What’s so great about experience? Failure. Experience means you’ve learned from your mistakes and don’t want to repeat them. What do we say about inexperience? ‘They don’t know what they don’t know’… an experienced team can be more innovative because they have a greater wealth of knowledge from which to draw and that always works in the clients favor.

Build a Body of Work That Reflects You

Next, build a portfolio and use it to figure out what really makes you passionate about video production. Do this before you pay a dime for formal education. If you decide you are ready to get some more training, try workshops and seminars. These are a great way to learn content and add to your production experience and resume. Make videos and shorts, and write whenever you can. Learn how to use basic editing software and take advantage of any and all opportunities to familiarize yourself with the equipment and editing labs at your high school, college or university.

Liquid Productions, a London based corporate video production company offers industry beginners a few insider tips. Create a five-minute showreel of your best work, stick it on Vimeo or YouTube, and attach the link everywhere your Internet footprint goes. Add the URL to your email signature, social media bios, website and blog. Liquid says most potential employers will stick around for 90 seconds, so make it good and knock their socks off.

Don’t Forget, It’s the Story that Counts

No matter what kind of video you’re interested in making. You always have to tell a good story:

The thing to always remember.. is that no matter what the technology is doing, you want to remain highly focused on content creation, or storytelling…I believe that no matter how much technology changes, there will still be a need for good video producers/storytellers. In 10 years, there will just be more channels for that compelling content. — Kris Simmons, owner of 6 STRONG MEDIA corporate video production company.
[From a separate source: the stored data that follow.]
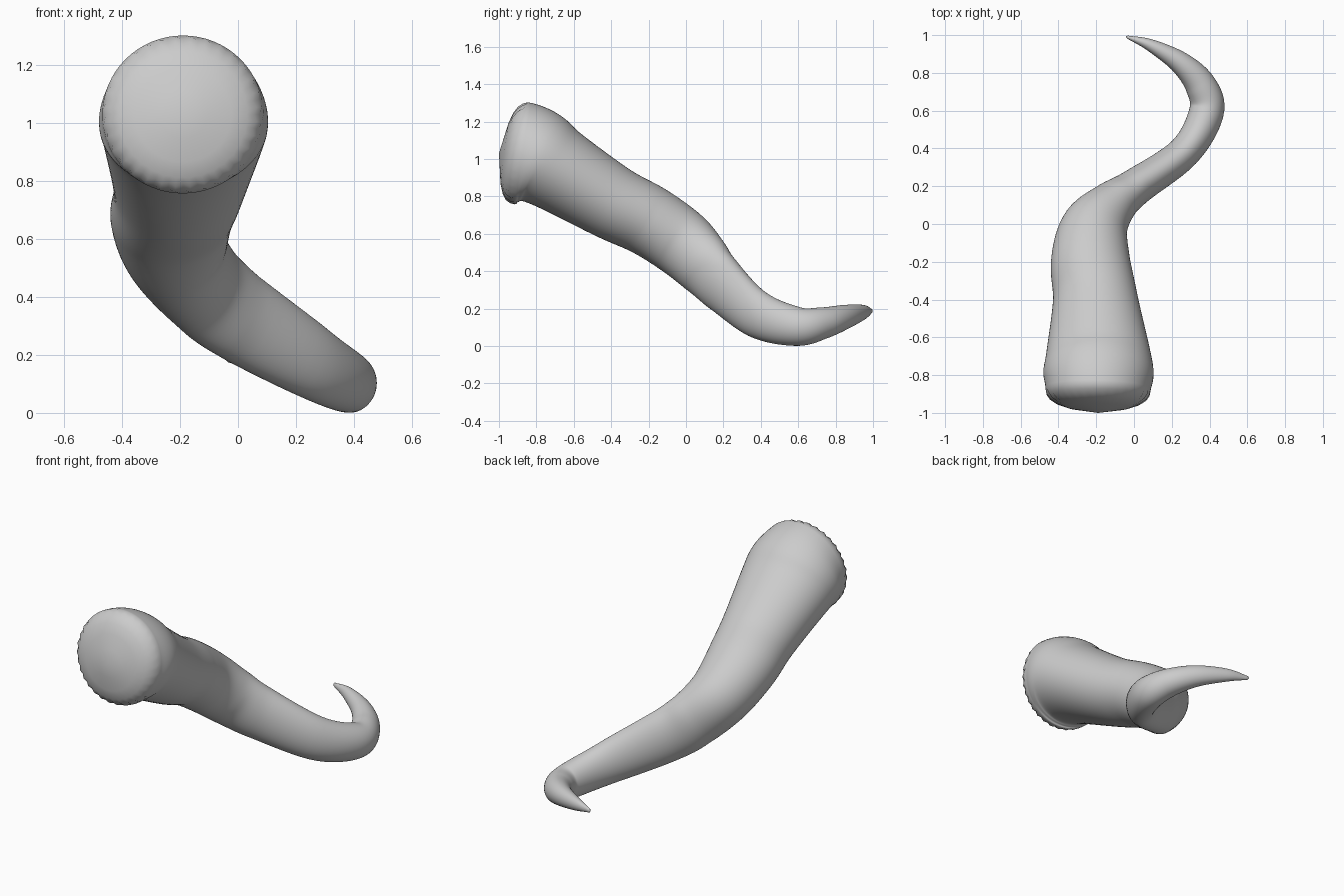
import bpy, bmesh, math
from mathutils import Vector

cube = bpy.data.objects.get("Cube")
if cube:
    bpy.data.objects.remove(cube)

SIDES = 64      # two per pleat around the rim
STEPS = 8       # rings between neighbouring stations

# Stations along the body: x, y, z, sideways radius, upright radius
STATIONS = [
    (-.19, -.88, 1.03, .278, .275),
    (-.188, -.79, 1.005, .292, .258),
    (-.19, -.68, .94, .275, .228),
    (-.205, -.4, .77, .225, .2),
    (-.23, -.2, .67, .21, .19),
    (-.21, -.03, .555, .18, .182),
    (-.12, .095, .435, .13, .17),
    (.0, .19, .335, .1, .158),
    (.265, .38, .17, .087, .128),
    (.383, .59, .105, .092, .105),
    (.355, .73, .122, .083, .085),
    (.25, .85, .155, .06, .065),
    (.09, .945, .18, .033, .04),
    (-.035, .99, .187, .008, .012),
]
# Rounded end: distance forward, scale, pleat depth
CAP = [(.105, .3, .0), (.09, .6, .004), (.07, .8, .012), (.05, .9, .022), (.025, .97, .014)]


def spline(points, i, t):
    """Catmull-Rom position and slope, for all five station values."""
    a, b, c, d = points[i:i + 4]
    pos, slope = [], []
    for p, q, r, s in zip(a, b, c, d):
        k1, k2, k3 = r - p, 2 * p - 5 * q + 4 * r - s, 3 * q - p - 3 * r + s
        pos.append(q + (k1 * t + k2 * t * t + k3 * t ** 3) / 2)
        slope.append((k1 + 2 * k2 * t + 3 * k3 * t * t) / 2)
    return pos, Vector(slope[:3]).normalized()


def add_ring(bm, centre, tangent, wide, tall, pleat=0):
    side = tangent.cross(Vector((0, 0, 1))).normalized()
    up = side.cross(tangent)
    ring = []
    for k in range(SIDES):
        a = math.tau * k / SIDES
        f = 1 + pleat * (1 if k % 2 else -1)
        ring.append(bm.verts.new(centre + f * (side * wide * math.cos(a) + up * tall * math.sin(a))))
    return ring


# Phantom stations steer the two ends
first, last, before = STATIONS[0], STATIONS[-1], STATIONS[-2]
start = (first[0], first[1] - .1, first[2]) + first[3:]
end = tuple(2 * p - q for p, q in zip(last, before))
path = [start] + STATIONS + [end]

bm = bmesh.new()
rings = []

# Pleated blunt end
pos, tangent = spline(path, 0, 0)
base = Vector(pos[:3])
forward = Vector((0, -1, 0))
for reach, scale, pleat in CAP:
    rings.append(add_ring(bm, base + forward * reach, tangent, pos[3] * scale, pos[4] * scale, pleat))

# Tapering body
for i in range(len(STATIONS) - 1):
    for s in range(STEPS):
        pos, tangent = spline(path, i, s / STEPS)
        rings.append(add_ring(bm, Vector(pos[:3]), tangent, pos[3], pos[4]))
rings.append(add_ring(bm, Vector(last[:3]), tangent, last[3], last[4]))

for lower, upper in zip(rings, rings[1:]):
    for k in range(SIDES):
        n = (k + 1) % SIDES
        bm.faces.new((lower[k], lower[n], upper[n], upper[k]))

# Close both ends with fans
for ring, point in ((rings[0], base + forward * .12), (rings[-1], Vector(last[:3]) + tangent * .01)):
    apex = bm.verts.new(point)
    for k in range(SIDES):
        bm.faces.new((ring[k], ring[(k + 1) % SIDES], apex))

bmesh.ops.recalc_face_normals(bm, faces=bm.faces)
mesh = bpy.data.meshes.new("curved_horn")
bm.to_mesh(mesh)
bm.free()
horn = bpy.data.objects.new("curved_horn", mesh)
bpy.context.collection.objects.link(horn)

# Plain grey surface
grey = bpy.data.materials.new("light_grey")
grey.use_nodes = True
colour = (.6, .6, .6, 1)
grey.diffuse_color = colour
grey.node_tree.nodes["Principled BSDF"].inputs["Base Color"].default_value = colour
mesh.materials.append(grey)

bpy.ops.object.select_all(action='DESELECT')
horn.select_set(True)
bpy.context.view_layer.objects.active = horn
bpy.ops.object.shade_smooth_by_angle(angle=math.radians(40))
With these tips in your pocket, think about your personal interests, resources and goals. Plan accordingly. Remember, there isn’t any guaranteed path to success. Take it from Director John Dowdle, who spent 13 years of destitute poverty before his filmmaking dream came true. His motto: it’s hard until it’s easy.